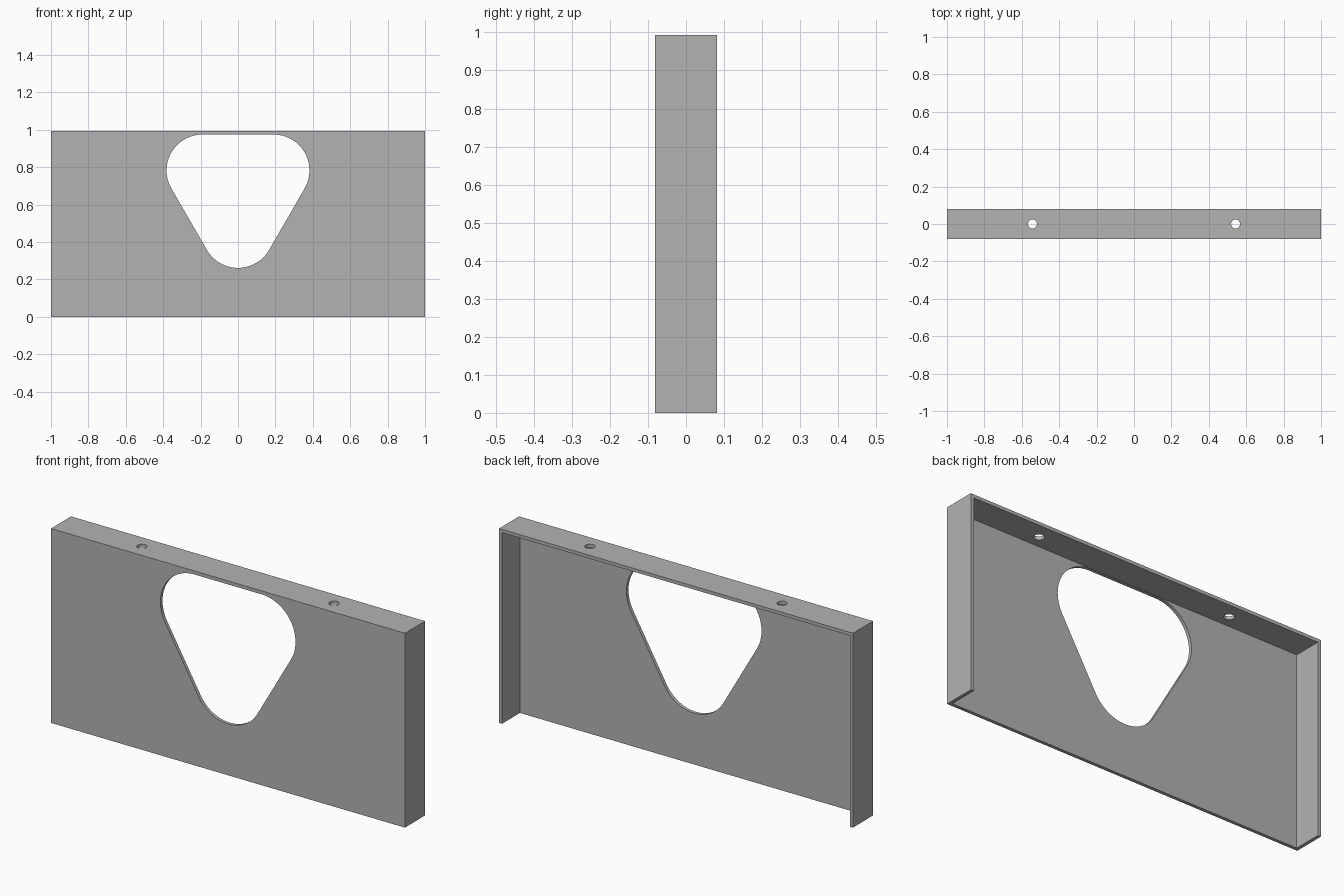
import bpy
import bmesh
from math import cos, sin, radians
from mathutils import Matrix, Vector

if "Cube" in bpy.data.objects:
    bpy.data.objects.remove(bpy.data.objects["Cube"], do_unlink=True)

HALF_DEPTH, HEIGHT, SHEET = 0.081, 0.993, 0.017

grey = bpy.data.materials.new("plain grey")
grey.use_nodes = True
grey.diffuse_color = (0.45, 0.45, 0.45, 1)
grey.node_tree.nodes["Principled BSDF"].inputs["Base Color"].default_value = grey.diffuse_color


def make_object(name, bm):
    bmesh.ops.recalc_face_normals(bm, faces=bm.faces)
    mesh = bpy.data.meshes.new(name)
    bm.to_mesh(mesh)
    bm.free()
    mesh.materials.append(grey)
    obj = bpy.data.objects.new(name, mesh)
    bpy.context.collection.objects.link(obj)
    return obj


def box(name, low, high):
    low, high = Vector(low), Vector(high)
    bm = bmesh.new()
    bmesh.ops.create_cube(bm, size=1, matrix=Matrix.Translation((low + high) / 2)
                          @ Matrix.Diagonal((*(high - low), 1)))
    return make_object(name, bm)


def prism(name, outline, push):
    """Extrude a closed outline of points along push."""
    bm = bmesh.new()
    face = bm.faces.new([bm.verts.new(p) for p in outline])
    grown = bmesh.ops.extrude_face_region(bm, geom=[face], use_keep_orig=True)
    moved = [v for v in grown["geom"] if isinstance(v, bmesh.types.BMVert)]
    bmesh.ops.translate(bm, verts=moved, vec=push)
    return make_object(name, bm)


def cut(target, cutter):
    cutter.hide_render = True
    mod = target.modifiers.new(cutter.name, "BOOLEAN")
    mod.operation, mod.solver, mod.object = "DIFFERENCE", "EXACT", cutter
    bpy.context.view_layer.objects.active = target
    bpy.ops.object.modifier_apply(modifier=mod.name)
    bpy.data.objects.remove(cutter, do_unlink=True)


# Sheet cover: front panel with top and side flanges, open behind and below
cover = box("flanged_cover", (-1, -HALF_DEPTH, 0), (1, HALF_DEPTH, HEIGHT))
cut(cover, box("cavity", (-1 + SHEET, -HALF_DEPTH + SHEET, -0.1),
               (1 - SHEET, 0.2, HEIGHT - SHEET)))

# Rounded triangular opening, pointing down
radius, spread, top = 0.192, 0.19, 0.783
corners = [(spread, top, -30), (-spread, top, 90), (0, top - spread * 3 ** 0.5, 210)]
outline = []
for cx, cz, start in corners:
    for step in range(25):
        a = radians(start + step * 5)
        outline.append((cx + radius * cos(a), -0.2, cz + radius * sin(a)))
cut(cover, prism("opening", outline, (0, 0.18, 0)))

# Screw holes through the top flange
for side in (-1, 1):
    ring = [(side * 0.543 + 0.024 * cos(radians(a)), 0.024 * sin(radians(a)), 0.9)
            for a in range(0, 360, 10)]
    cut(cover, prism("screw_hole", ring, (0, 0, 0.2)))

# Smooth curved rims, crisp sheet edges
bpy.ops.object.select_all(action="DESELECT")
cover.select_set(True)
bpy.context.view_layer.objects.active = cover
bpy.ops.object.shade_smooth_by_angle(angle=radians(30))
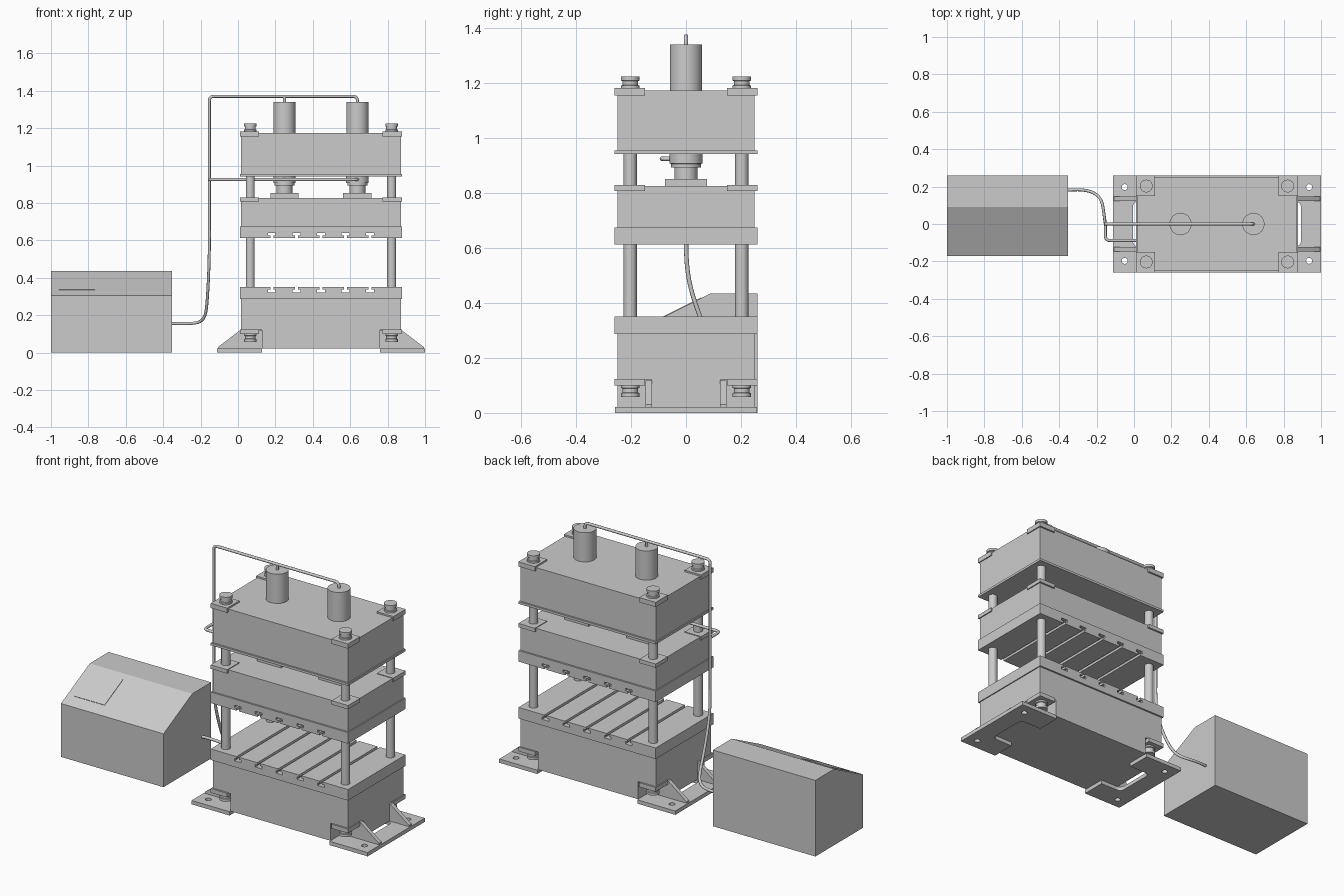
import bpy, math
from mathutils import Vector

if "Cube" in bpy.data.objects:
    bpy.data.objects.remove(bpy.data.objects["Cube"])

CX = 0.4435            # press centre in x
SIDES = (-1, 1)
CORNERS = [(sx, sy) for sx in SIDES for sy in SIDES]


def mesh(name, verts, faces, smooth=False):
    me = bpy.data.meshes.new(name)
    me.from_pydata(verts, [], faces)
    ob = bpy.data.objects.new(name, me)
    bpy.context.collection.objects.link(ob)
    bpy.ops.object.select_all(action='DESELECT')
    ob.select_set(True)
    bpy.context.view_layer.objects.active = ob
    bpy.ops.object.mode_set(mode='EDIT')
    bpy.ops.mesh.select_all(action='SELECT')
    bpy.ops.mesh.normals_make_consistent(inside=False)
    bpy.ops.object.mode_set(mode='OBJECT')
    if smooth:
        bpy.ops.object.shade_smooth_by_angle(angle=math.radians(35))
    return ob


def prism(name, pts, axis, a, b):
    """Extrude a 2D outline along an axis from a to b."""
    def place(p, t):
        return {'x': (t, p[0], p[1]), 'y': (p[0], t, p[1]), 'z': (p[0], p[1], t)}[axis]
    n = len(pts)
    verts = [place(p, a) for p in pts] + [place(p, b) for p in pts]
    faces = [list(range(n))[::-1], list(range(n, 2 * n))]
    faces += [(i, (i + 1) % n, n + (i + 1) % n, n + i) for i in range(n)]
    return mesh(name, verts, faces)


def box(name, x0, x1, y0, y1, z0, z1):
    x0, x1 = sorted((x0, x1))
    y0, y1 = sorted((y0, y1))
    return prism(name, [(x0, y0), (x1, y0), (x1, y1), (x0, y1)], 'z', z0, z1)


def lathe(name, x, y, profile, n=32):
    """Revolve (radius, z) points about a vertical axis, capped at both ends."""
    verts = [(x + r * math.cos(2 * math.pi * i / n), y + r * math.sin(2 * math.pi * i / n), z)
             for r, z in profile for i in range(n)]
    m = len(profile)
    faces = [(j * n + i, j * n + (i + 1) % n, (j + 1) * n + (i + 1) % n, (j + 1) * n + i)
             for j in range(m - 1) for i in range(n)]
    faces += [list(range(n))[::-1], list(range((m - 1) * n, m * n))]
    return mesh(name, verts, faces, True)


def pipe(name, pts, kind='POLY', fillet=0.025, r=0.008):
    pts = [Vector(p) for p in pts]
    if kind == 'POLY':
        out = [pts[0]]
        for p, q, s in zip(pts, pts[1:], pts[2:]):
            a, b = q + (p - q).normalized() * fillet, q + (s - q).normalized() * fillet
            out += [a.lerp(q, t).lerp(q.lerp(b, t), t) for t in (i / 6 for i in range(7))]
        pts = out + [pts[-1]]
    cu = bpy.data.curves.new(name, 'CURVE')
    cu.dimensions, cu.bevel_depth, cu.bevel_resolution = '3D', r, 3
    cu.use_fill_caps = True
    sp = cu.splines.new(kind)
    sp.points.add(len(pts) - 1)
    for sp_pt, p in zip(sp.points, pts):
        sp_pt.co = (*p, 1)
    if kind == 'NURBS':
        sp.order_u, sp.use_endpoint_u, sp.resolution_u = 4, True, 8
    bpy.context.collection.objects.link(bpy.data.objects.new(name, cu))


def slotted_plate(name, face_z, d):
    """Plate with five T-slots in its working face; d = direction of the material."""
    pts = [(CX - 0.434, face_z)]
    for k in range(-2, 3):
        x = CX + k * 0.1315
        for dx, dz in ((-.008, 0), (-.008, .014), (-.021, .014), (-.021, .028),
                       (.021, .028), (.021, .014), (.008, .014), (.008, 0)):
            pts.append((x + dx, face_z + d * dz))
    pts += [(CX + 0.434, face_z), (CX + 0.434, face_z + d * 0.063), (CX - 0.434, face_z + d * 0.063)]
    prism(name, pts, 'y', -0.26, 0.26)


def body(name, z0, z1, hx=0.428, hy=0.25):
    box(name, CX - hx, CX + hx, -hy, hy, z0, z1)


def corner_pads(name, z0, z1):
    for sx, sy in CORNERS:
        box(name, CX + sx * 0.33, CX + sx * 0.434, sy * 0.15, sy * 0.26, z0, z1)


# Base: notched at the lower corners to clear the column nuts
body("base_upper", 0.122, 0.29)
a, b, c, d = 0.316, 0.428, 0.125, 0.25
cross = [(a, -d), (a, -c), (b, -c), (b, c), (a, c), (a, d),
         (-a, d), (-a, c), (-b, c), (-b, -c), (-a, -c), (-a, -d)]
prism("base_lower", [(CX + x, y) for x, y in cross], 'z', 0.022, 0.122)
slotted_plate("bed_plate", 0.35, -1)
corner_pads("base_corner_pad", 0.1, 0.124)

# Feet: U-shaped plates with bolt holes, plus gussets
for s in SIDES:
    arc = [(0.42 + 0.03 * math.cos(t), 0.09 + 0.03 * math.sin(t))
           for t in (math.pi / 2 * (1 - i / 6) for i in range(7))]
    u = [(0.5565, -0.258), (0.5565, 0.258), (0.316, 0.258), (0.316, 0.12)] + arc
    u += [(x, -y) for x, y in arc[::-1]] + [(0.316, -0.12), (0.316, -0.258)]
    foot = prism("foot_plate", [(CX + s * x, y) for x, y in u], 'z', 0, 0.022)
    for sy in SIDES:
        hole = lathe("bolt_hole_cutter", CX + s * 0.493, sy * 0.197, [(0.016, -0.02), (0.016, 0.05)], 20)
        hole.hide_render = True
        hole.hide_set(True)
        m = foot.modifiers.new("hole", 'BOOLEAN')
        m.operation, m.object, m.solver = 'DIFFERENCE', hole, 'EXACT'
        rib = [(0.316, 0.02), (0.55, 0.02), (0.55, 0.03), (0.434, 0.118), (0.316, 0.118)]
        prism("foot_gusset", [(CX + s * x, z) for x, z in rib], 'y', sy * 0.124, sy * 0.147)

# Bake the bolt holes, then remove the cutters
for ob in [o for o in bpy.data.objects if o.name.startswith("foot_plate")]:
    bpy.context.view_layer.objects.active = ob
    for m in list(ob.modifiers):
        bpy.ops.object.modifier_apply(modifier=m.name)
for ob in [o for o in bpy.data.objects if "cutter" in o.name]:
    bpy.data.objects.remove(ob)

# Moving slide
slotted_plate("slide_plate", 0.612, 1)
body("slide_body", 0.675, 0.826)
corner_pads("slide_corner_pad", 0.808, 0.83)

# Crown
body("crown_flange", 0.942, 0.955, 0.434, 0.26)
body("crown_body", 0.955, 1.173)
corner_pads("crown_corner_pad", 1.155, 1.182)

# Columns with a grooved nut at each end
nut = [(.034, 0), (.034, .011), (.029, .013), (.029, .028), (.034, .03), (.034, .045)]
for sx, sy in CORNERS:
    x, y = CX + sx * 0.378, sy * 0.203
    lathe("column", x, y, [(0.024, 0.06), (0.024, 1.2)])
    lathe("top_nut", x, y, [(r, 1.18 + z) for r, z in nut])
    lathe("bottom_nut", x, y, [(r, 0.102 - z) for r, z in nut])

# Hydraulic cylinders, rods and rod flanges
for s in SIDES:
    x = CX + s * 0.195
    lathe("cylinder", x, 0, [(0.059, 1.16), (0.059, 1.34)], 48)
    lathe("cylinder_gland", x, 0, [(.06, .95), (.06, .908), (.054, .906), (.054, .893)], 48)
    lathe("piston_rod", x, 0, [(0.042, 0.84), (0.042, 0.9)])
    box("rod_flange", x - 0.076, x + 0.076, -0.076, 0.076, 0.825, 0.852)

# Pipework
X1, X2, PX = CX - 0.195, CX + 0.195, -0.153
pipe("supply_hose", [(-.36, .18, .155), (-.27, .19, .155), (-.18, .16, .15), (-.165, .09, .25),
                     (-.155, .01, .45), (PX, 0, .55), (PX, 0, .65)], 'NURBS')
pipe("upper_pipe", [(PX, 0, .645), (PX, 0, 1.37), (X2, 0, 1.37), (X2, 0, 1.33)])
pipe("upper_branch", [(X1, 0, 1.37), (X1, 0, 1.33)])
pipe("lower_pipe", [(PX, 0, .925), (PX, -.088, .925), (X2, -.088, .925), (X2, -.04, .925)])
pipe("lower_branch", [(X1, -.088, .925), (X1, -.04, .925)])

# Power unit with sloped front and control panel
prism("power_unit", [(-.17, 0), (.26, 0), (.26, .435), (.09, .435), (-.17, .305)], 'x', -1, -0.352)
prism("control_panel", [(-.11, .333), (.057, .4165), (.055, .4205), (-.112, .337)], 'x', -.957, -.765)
━━━
## PROBLEM DETAILS
Write out an exact copy of the listing, first line through the line containing "bm.to_mesh(mesh)", with the pictures left out.

## WRITTEN REPLY
import bpy
import bmesh
from math import cos, sin, radians
from mathutils import Matrix, Vector

if "Cube" in bpy.data.objects:
    bpy.data.objects.remove(bpy.data.objects["Cube"], do_unlink=True)

HALF_DEPTH, HEIGHT, SHEET = 0.081, 0.993, 0.017

grey = bpy.data.materials.new("plain grey")
grey.use_nodes = True
grey.diffuse_color = (0.45, 0.45, 0.45, 1)
grey.node_tree.nodes["Principled BSDF"].inputs["Base Color"].default_value = grey.diffuse_color


def make_object(name, bm):
    bmesh.ops.recalc_face_normals(bm, faces=bm.faces)
    mesh = bpy.data.meshes.new(name)
    bm.to_mesh(mesh)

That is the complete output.